DATA EXTRACTS
__________
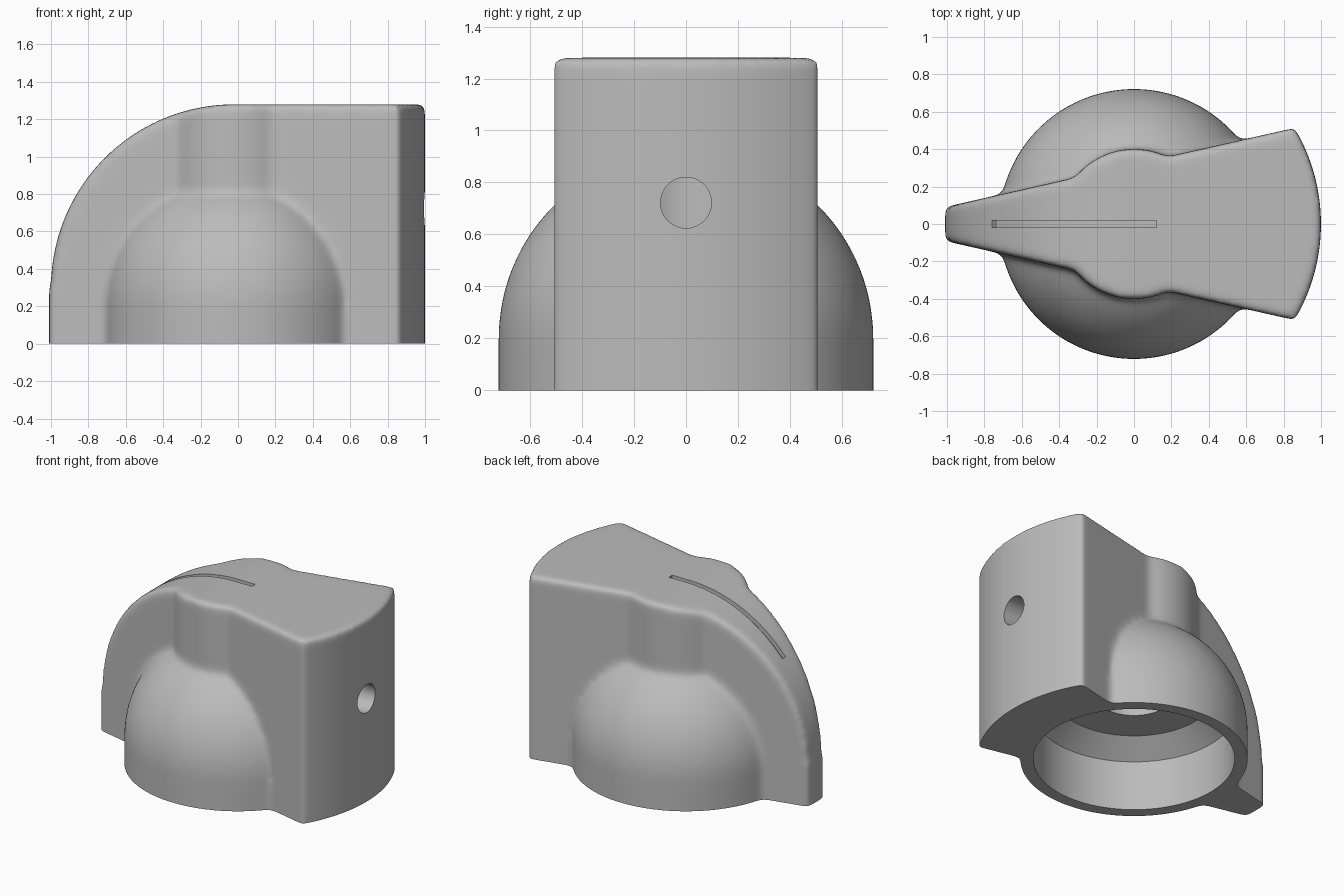
import bpy, bmesh
from math import sin, cos, radians, tau

if "Cube" in bpy.data.objects:
    bpy.data.objects.remove(bpy.data.objects["Cube"], do_unlink=True)

TOP = 1.28        # height of the flat top
FLOOR = -0.25     # the body is built past the ground, then cut flat
ARC_X, ARC_Z, ARC_R = -0.02, 0.3, 0.98   # curve of the pointer's back


def finish(name, bm):
    """Turn a bmesh into an object with outward normals."""
    bmesh.ops.remove_doubles(bm, verts=bm.verts, dist=1e-5)
    bmesh.ops.recalc_face_normals(bm, faces=bm.faces)
    mesh = bpy.data.meshes.new(name)
    bm.to_mesh(mesh)
    bm.free()
    obj = bpy.data.objects.new(name, mesh)
    bpy.context.collection.objects.link(obj)
    return obj


def prism(name, outline, axis, low, high):
    """Extrude a 2D outline along an axis."""
    place = {"X": lambda u, v, d: (d, u, v),
             "Y": lambda u, v, d: (u, d, v),
             "Z": lambda u, v, d: (u, v, d)}[axis]
    bm = bmesh.new()
    ends = [[bm.verts.new(place(u, v, d)) for u, v in outline] for d in (low, high)]
    for ring in ends:
        bm.faces.new(ring)
    count = len(outline)
    for i in range(count):
        j = (i + 1) % count
        bm.faces.new((ends[0][i], ends[0][j], ends[1][j], ends[1][i]))
    return finish(name, bm)


def lathe(name, profile, steps=96):
    """Revolve (radius, height) points around z."""
    bm = bmesh.new()
    verts = [bm.verts.new((r, 0, z)) for r, z in profile]
    edges = [bm.edges.new(pair) for pair in zip(verts, verts[1:])]
    bmesh.ops.spin(bm, geom=verts + edges, cent=(0, 0, 0), axis=(0, 0, 1),
                   angle=tau, steps=steps)
    return finish(name, bm)


def arc(cx, cy, radius, start, end, steps):
    """Points along an arc, angles in degrees."""
    angles = [radians(start + (end - start) * i / steps) for i in range(steps + 1)]
    return [(cx + radius * cos(a), cy + radius * sin(a)) for a in angles]


def circle(cx, cy, radius, steps):
    return arc(cx, cy, radius, 0, 360, steps)[:-1]


def apply_modifier(obj, kind, **settings):
    mod = obj.modifiers.new(kind.title(), kind)
    for key, value in settings.items():
        setattr(mod, key, value)
    bpy.ops.object.select_all(action="DESELECT")
    obj.select_set(True)
    bpy.context.view_layer.objects.active = obj
    bpy.ops.object.modifier_apply(modifier=mod.name)


def combine(obj, tool, operation):
    """Apply a boolean and discard the tool object."""
    tool.hide_render = True
    apply_modifier(obj, "BOOLEAN", object=tool, operation=operation, solver="EXACT")
    bpy.data.objects.remove(tool, do_unlink=True)


# Pointer: a wedge in plan with a curved wide end
def half_width(x):
    return 0.318 + 0.225 * x


tail = -1.2
plan = [(tail, half_width(tail)), (tail, -half_width(tail))]
plan += arc(0, 0, 1, -30.9, 30.9, 32)
body = prism("knob_body", plan, "Z", -0.4, 1.6)

# Round neck through the middle of the pointer
combine(body, prism("neck", circle(0, 0, 0.402, 96), "Z", -0.35, 1.5), "UNION")

# Side outline: flat top sweeping down to the pointer tip
tip = ARC_X - ARC_R - 0.01
side = [(tip, FLOOR), (tip, ARC_Z)]
side += arc(ARC_X, ARC_Z, ARC_R, 179, 90, 48)
side += [(1.2, TOP), (1.2, FLOOR)]
combine(body, prism("side_outline", side, "Y", -0.9, 0.9), "INTERSECT")

# Domed skirt
dome = [(0, FLOOR - 0.02), (0.722, FLOOR - 0.02)]
dome += arc(0, 0.2, 0.722, 0, 89, 32) + [(0, 0.922)]
combine(body, lathe("dome", dome), "UNION")

# Soften all outer edges and the joints between the parts
apply_modifier(body, "REMESH", mode="VOXEL", voxel_size=0.015)
apply_modifier(body, "SMOOTH", factor=0.5, iterations=32)

# Flat underside
square = [(-1.5, -1.5), (1.5, -1.5), (1.5, 1.5), (-1.5, 1.5)]
combine(body, prism("ground_cutter", square, "Z", -1, 0), "DIFFERENCE")

# Stepped hollow with the shaft bore
hollow = [(0, -0.1), (0.64, -0.1), (0.64, 0.35), (0.5, 0.46),
          (0.24, 0.46), (0.24, 1.0), (0, 1.0)]
combine(body, lathe("hollow_cutter", hollow), "DIFFERENCE")

# Set screw hole in the wide end
combine(body, prism("screw_cutter", circle(0, 0.722, 0.098, 48), "X", 0.1, 1.2),
        "DIFFERENCE")

# Thin indicator groove along the crest
groove = [(0.12, ARC_Z + 0.95)] + arc(ARC_X, ARC_Z, 0.95, 90, 139, 32)
groove += arc(ARC_X, ARC_Z, 1.05, 139, 90, 32) + [(0.12, ARC_Z + 1.05)]
combine(body, prism("groove_cutter", groove, "Y", -0.018, 0.018), "DIFFERENCE")

# Plain grey plastic
grey = bpy.data.materials.new("grey_plastic")
grey.use_nodes = True
colour = (0.5, 0.5, 0.5, 1)
grey.diffuse_color = colour
shader = next(n for n in grey.node_tree.nodes if n.type == "BSDF_PRINCIPLED")
shader.inputs["Base Color"].default_value = colour
body.data.materials.clear()
body.data.materials.append(grey)

bpy.ops.object.shade_smooth_by_angle(angle=radians(35))
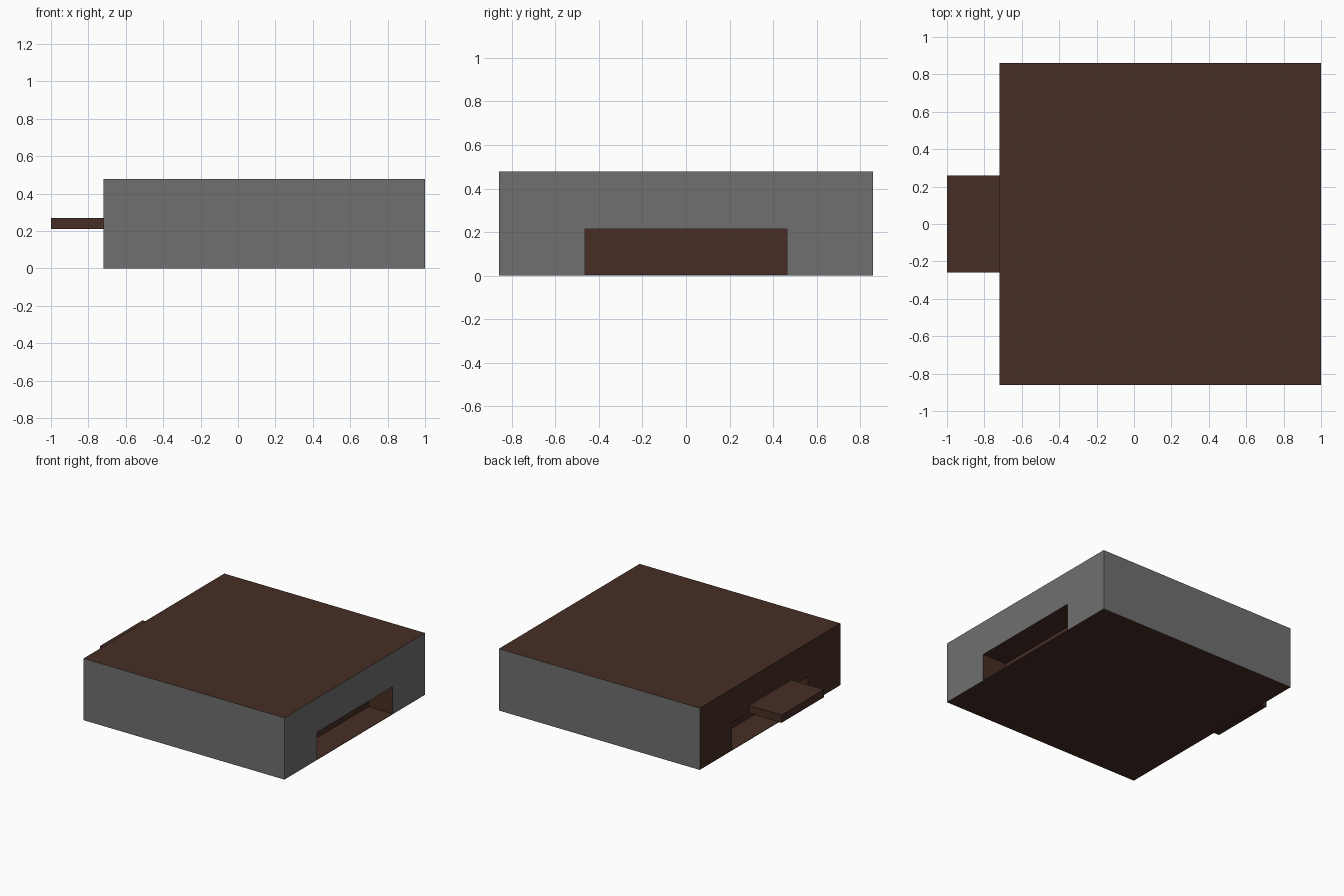
import bpy

if "Cube" in bpy.data.objects:
    bpy.data.objects.remove(bpy.data.objects["Cube"])

BROWN = (0.061, 0.027, 0.018, 1)
GREY = (0.162, 0.162, 0.162, 1)


def material(name, color):
    m = bpy.data.materials.new(name)
    m.diffuse_color = color
    m.use_nodes = True
    m.node_tree.nodes["Principled BSDF"].inputs["Base Color"].default_value = m.diffuse_color
    return m


def box(name, lo, hi):
    bpy.ops.mesh.primitive_cube_add(size=1, location=[(a + b) / 2 for a, b in zip(lo, hi)])
    ob = bpy.context.object
    ob.name = name
    ob.scale = [b - a for a, b in zip(lo, hi)]
    bpy.ops.object.transform_apply(location=True, rotation=True, scale=True)
    return ob


brown = material("brown", BROWN)
grey = material("grey", GREY)

# main block
X0, X1, Y, H = -0.72, 1.0, 0.86, 0.478
DEPTH, SLOT_Y, SLOT_H, FLOOR = 0.207, 0.463, 0.214, 0.004
body = box("body", (X0, -Y, 0), (X1, Y, H))

# recessed slots at both ends, leaving a thin floor
for name, a, b in (("left_slot_cutter", X0 - 0.1, X0 + DEPTH),
                   ("right_slot_cutter", X1 - DEPTH, X1 + 0.1)):
    cutter = box(name, (a, -SLOT_Y, FLOOR), (b, SLOT_Y, SLOT_H))
    cutter.hide_render = True
    bpy.context.view_layer.objects.active = body
    mod = body.modifiers.new(name, 'BOOLEAN')
    mod.object = cutter
    mod.operation = 'DIFFERENCE'
    mod.solver = 'EXACT'
    bpy.ops.object.modifier_apply(modifier=mod.name)
    bpy.data.objects.remove(cutter)

# grey front, back and right outer faces; everything else brown
body.data.materials.clear()
body.data.materials.append(brown)
body.data.materials.append(grey)
for p in body.data.polygons:
    outer = abs(p.center.y) > Y - 0.001 or p.center.x > X1 - 0.001
    p.material_index = 1 if outer else 0

# ledge above the left slot
ledge = box("ledge", (-1.0, -0.26, 0.21), (X0, 0.26, 0.27))
ledge.data.materials.append(brown)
__________
REQUIREMENT
Reproduce, word for word, every line from the start of the records down to and including the line with "obj = bpy.data.objects.new(name, mesh)"; skip the pictures.

TASK OUTPUT
import bpy, bmesh
from math import sin, cos, radians, tau

if "Cube" in bpy.data.objects:
    bpy.data.objects.remove(bpy.data.objects["Cube"], do_unlink=True)

TOP = 1.28        # height of the flat top
FLOOR = -0.25     # the body is built past the ground, then cut flat
ARC_X, ARC_Z, ARC_R = -0.02, 0.3, 0.98   # curve of the pointer's back


def finish(name, bm):
    """Turn a bmesh into an object with outward normals."""
    bmesh.ops.remove_doubles(bm, verts=bm.verts, dist=1e-5)
    bmesh.ops.recalc_face_normals(bm, faces=bm.faces)
    mesh = bpy.data.meshes.new(name)
    bm.to_mesh(mesh)
    bm.free()
    obj = bpy.data.objects.new(name, mesh)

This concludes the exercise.